Many of us have spent a better part of our lives with Battle.net somewhere in our periphery. I can still fondly recall playing a few matches of the original StarCraft with my brothers over the service in the late 1990s (this was pre-Brood War, even). But Blizzard has grown from those humble Diablo-and-WarCraft days, and Battle.net now more closely resembles a platform/portal akin to Valve’s Steam or Electronic Arts’ Origin — so it makes a good bit of sense that Blizzard has elected to “transition away” from the name, as the company announced it would today.
“When we created Battle.net, the idea of including a tailored online-gaming service together with your game was more of a novel concept, so we put a lot of focus on explaining what the service was and how it worked, including giving it a distinct name,” Blizzard explained in an official blog post. “Over time, though, we’ve seen that there’s been occasional confusion and inefficiencies related to having two separate identities under which everything falls — Blizzard and Battle.net. Given that built-in multiplayer support is a well-understood concept and more of a normal expectation these days, there isn’t as much of a need to maintain a separate identity for what is essentially our networking technology.”
If anything, this change sounds pretty well overdue.
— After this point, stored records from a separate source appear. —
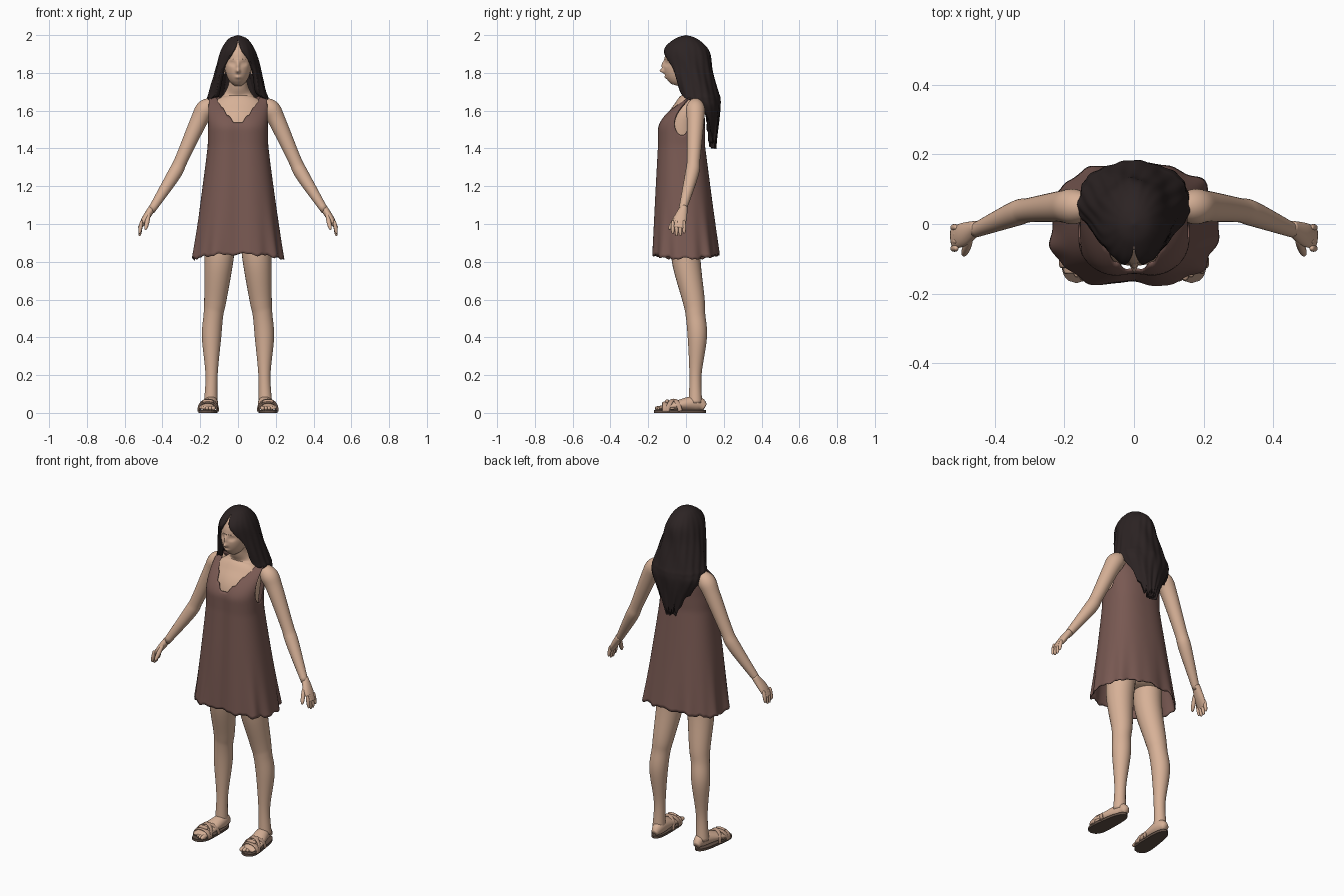
import bpy, bmesh
from math import sin, cos, pi, tau, exp, copysign, degrees, radians
from mathutils import Vector

cube = bpy.data.objects.get("Cube")
if cube:
    bpy.data.objects.remove(cube, do_unlink=True)


def material(name, red, green, blue):
    mat = bpy.data.materials.new(name)
    mat.use_nodes = True
    colour = (red, green, blue, 1)
    mat.diffuse_color = colour
    mat.node_tree.nodes["Principled BSDF"].inputs["Base Color"].default_value = colour
    return mat


skin = material("skin", .68, .44, .31)
cloth = material("brown_cloth", .19, .1, .085)
dark_hair = material("dark_hair", .025, .017, .017)
strap_tan = material("strap_tan", .55, .35, .25)
sole_brown = material("sole_brown", .12, .08, .06)


def smooth_rows(rows, steps=6):
    """Catmull-Rom interpolation through rows of numbers."""
    out = []
    last = len(rows) - 1
    for i in range(last):
        before, start, end, after = rows[max(i - 1, 0)], rows[i], rows[i + 1], rows[min(i + 2, last)]
        for step in range(steps):
            t = step / steps
            out.append([q + t / 2 * (r - p + t * (2 * p - 5 * q + 4 * r - s + t * (3 * (q - r) + s - p)))
                        for p, q, r, s in zip(before, start, end, after)])
    out.append(list(rows[last]))
    return out


def surface(name, grid, mat, wrap=True, caps=True, mirror=False, thickness=0):
    """Turn rows of points into a smooth surface."""
    bm = bmesh.new()
    rings = [[bm.verts.new(point) for point in row] for row in grid]
    count = len(rings[0])
    for low, high in zip(rings, rings[1:]):
        for i in range(count if wrap else count - 1):
            j = (i + 1) % count
            bm.faces.new((low[i], low[j], high[j], high[i]))
    if caps:
        bm.faces.new(rings[0])
        bm.faces.new(rings[-1])
    bmesh.ops.remove_doubles(bm, verts=bm.verts, dist=.0002)
    bmesh.ops.recalc_face_normals(bm, faces=bm.faces)
    mesh = bpy.data.meshes.new(name)
    bm.to_mesh(mesh)
    bm.free()
    mesh.materials.append(mat)
    mesh.shade_smooth()
    obj = bpy.data.objects.new(name, mesh)
    bpy.context.scene.collection.objects.link(obj)
    if thickness:
        solid = obj.modifiers.new("thickness", "SOLIDIFY")
        solid.thickness = thickness
        solid.offset = -1
    if mirror:
        obj.modifiers.new("mirror", "MIRROR")
    return obj


def loft(name, rows, mat=skin, mirror=True, sides=28, ref=(0, 1, 0), shape=None):
    """Tube through rows of x, y, z, radius and, where oval, the radius along ref."""
    rows = smooth_rows(rows)
    centres = [Vector(row[:3]) for row in rows]
    last = len(rows) - 1
    grid = []
    for i, row in enumerate(rows):
        along = (centres[min(i + 1, last)] - centres[max(i - 1, 0)]).normalized()
        across = along.cross(Vector(ref)).normalized()
        depth = across.cross(along)
        ring = []
        for k in range(sides):
            angle = tau * k / sides
            point = centres[i] + across * cos(angle) * row[3] + depth * sin(angle) * row[-1]
            ring.append(shape(point) if shape else point)
        grid.append(ring)
    return surface(name, grid, mat, mirror=mirror)


def pill(name, start, end, radius, mat=skin):
    """Rounded, slightly swollen rod for fingers, toes and other small parts."""
    start, end = Vector(start), Vector(end)
    rows = []
    for k in range(9):
        turn = pi * k / 8
        centre = start.lerp(end, (1 - cos(turn)) / 2)
        rows.append((*centre, max(radius * sin(turn) ** .7, radius / 20)))
    loft(name, rows, mat, sides=14, ref=(.3, .5, .8))


# Head: an egg with the chin forward, then nose, eye sockets, lids and lips
face_bumps = [(0, 1.81, .01, .011, -.022), (0, 1.84, .008, .025, -.012),
              (.03, 1.85, .015, .011, .011), (.03, 1.85, .008, .005, -.005),
              (0, 1.777, .015, .008, -.008)]


def sculpt_face(point):
    if point.y < -.05:
        point.y += sum(push * exp(-((abs(point.x) - x) / wide) ** 2 - ((point.z - z) / tall) ** 2)
                       for x, z, wide, tall, push in face_bumps)
    return point


head_rows = []
for k in range(1, 12):
    turn = pi * k / 12
    head_rows.append((0, -.02 - .035 * max(0, cos(turn)), 1.86 - .13 * cos(turn),
                      .072 * sin(turn), .094 * sin(turn)))
loft("head", head_rows, mirror=False, sides=72, shape=sculpt_face)
pill("ear", (.074, -.02, 1.79), (.078, -.01, 1.86), .012)

# Neck and the body under the dress
loft("torso", [(0, .01, .9, .13, .1), (0, -.01, 1.3, .12, .08), (0, -.02, 1.5, .14, .1),
               (0, .01, 1.62, .14, .07), (0, .03, 1.68, .08, .05), (0, .01, 1.74, .05, .05),
               (0, 0, 1.8, .05, .05)], mirror=False, sides=40)

# Arms and hands
loft("arm", [(.12, .05, 1.64, .03), (.17, .05, 1.61, .05), (.21, .05, 1.54, .045),
             (.3, .04, 1.34, .035), (.34, .03, 1.26, .036), (.46, -.02, 1.07, .02)])
loft("palm", [(.45, -.01, 1.09, .02, .02), (.49, -.03, 1.03, .018, .034), (.52, -.04, .98, .01, .03)])
for i, finger in enumerate(("little", "ring", "middle", "index")):
    y = -.01 - .02 * i
    pill(finger + "_finger", (.51, y, 1.02), (.522, y, .95 - .016 * sin(i)), .01)
pill("thumb", (.47, -.04, 1.06), (.49, -.09, .97), .012)

# Legs and feet
loft("leg", [(.09, .01, .98, .08), (.1, 0, .82, .077), (.12, .04, .6, .059), (.13, .05, .52, .052),
             (.14, .06, .4, .051), (.14, .05, .2, .032), (.145, .05, .05, .036)])
loft("foot", [(.14, .1, .03, .02, .02), (.14, .05, .05, .035, .04), (.16, -.08, .035, .05, .02),
              (.16, -.14, .025, .04, .01)], ref=(0, 0, 1))
for i in range(5):
    x, y = .13 + .017 * i, -.165 + .003 * i * i
    pill("toe", (x, y + .06, .026), (x, y, .024), .013 - .001 * i)


# Sandals: flat sole, three straps over the foot and a knot
def foot_line(y):
    return .152 - .08 * y


inner, outer = [], []
for k in range(41):
    t = k / 40
    y = .105 - .275 * t
    width = (.036 + .018 * t) * (1 - abs(2 * t - 1) ** 4) ** .5
    inner.append((foot_line(y) - width, y))
    outer.append((foot_line(y) + width, y))
outline = inner + outer[-2:0:-1]
sole = surface("sandal_sole", [[(x, y, z) for x, y in outline] for z in (0, .014)], sole_brown, mirror=True)
sole.data.shade_flat()


def strap(name, y_inner, y_outer, height, width):
    rows = []
    for k in range(9):
        turn = pi * k / 8
        y = y_inner + (y_outer - y_inner) * k / 8
        rows.append((foot_line(y) - .05 * cos(turn), y, .01 + height * sin(turn) ** .8, .005, width))
    loft(name, rows, strap_tan, sides=12)


strap("toe_strap", -.11, -.11, .045, .016)
strap("cross_strap_front", -.1, -.03, .06, .012)
strap("cross_strap_back", -.03, -.1, .06, .012)
pill("strap_knot", (.13, -.1, .06), (.19, -.1, .06), .012, strap_tan)


# Dress: columns run from a rippled hem up to the neckline, straps and armholes
def dress_top(angle):
    turn = degrees(min(angle, tau - angle))
    neckline = .15 * max(0, 1 - (turn / 42) ** 1.2)
    armhole = .21 * max(0, 1 - ((turn - 92) / 28) ** 2)
    back_neck = .001 * max(0, turn - 140)
    scallop = .006 * cos(angle * 30) if turn < 36 else 0
    return 1.68 - neckline - armhole - back_neck + scallop


columns, levels = 180, 48
grid = []
for level in range(levels + 1):
    row = []
    for k in range(columns):
        angle = tau * k / columns
        hem = .828 + .012 * cos(2 * angle) + .005 * sin(13 * angle) + .003 * sin(29 * angle)
        z = hem + (dress_top(angle) - hem) * level / levels
        # Skirt widens below the waist; the chest slopes back to the shoulders
        skirt = max(0, 1.42 - z)
        rise = max(0, z - 1.5) / .18
        half = .16 + .145 * skirt ** 1.1 + .008 * min(1, rise)
        front = -.155 - .05 * skirt + .18 * rise ** 1.8
        back = .1 + .13 * skirt - .05 * rise ** 4
        flare = max(0, 1.25 - z) ** 2
        fold = 1 + flare * (.12 * sin(9 * angle) + .1 * cos(14 * angle))
        across, depth = sin(angle), cos(angle)
        x = half * fold * copysign(abs(across) ** .85, across)
        y = (front + back) / 2 - (back - front) / 2 * fold * copysign(abs(depth) ** .8, depth)
        if depth > 0:
            y += (.012 + .06 * flare) * exp(-(x / .045) ** 2)
        row.append((x, y, z))
    grid.append(row)
surface("dress", grid, cloth, caps=False, thickness=.006)

# Hair: a thick shell, parted round the face and tapering down the back
# Rows hold height, centre y, half width, half depth and opening angle
hair_rows = [(2, 0, 0, 0, 0), (1.98, 0, .05, .06, 0), (1.92, 0, .09, .12, 15),
             (1.82, .02, .12, .12, 44), (1.7, .05, .15, .12, 48), (1.66, .06, .16, .12, 65),
             (1.6, .08, .15, .1, 100), (1.42, .09, .06, .07, 140)]
strands = 120
grid = []
for z, centre, half, depth, opening in smooth_rows(hair_rows):
    gap = radians(max(0, opening))
    row = []
    for k in range(strands + 1):
        angle = gap + (tau - 2 * gap) * k / strands
        ripple = .018 * sin(7 * angle + 22 * z) + .012 * sin(19 * angle - 15 * z)
        wave = 1 + min(1, (2 - z) * 8) * ripple
        tips = max(0, 1.7 - z) * (.05 * sin(23 * angle) + .04 * sin(11 * angle))
        row.append((half * wave * sin(angle), centre - depth * wave * cos(angle), z + tips))
    grid.append(row)
surface("hair", grid, dark_hair, wrap=False, caps=False, thickness=.028)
While the update doesn’t offer a concrete timeline on when the Battle.net service is expected to officially rebrand, Blizzard indicated the transition will happen “over the next several months,” after which Battle.net will be referred to just like Blizzard’s other “Blizzard tech” services, like Blizzard Streaming and Blizzard Voice.
“Battle.net technology will continue to serve as the central nervous system for Blizzard games — nothing is changing in that regard,” the post stressed. “We’ll just be referring to our various products and services using the Blizzard name instead.”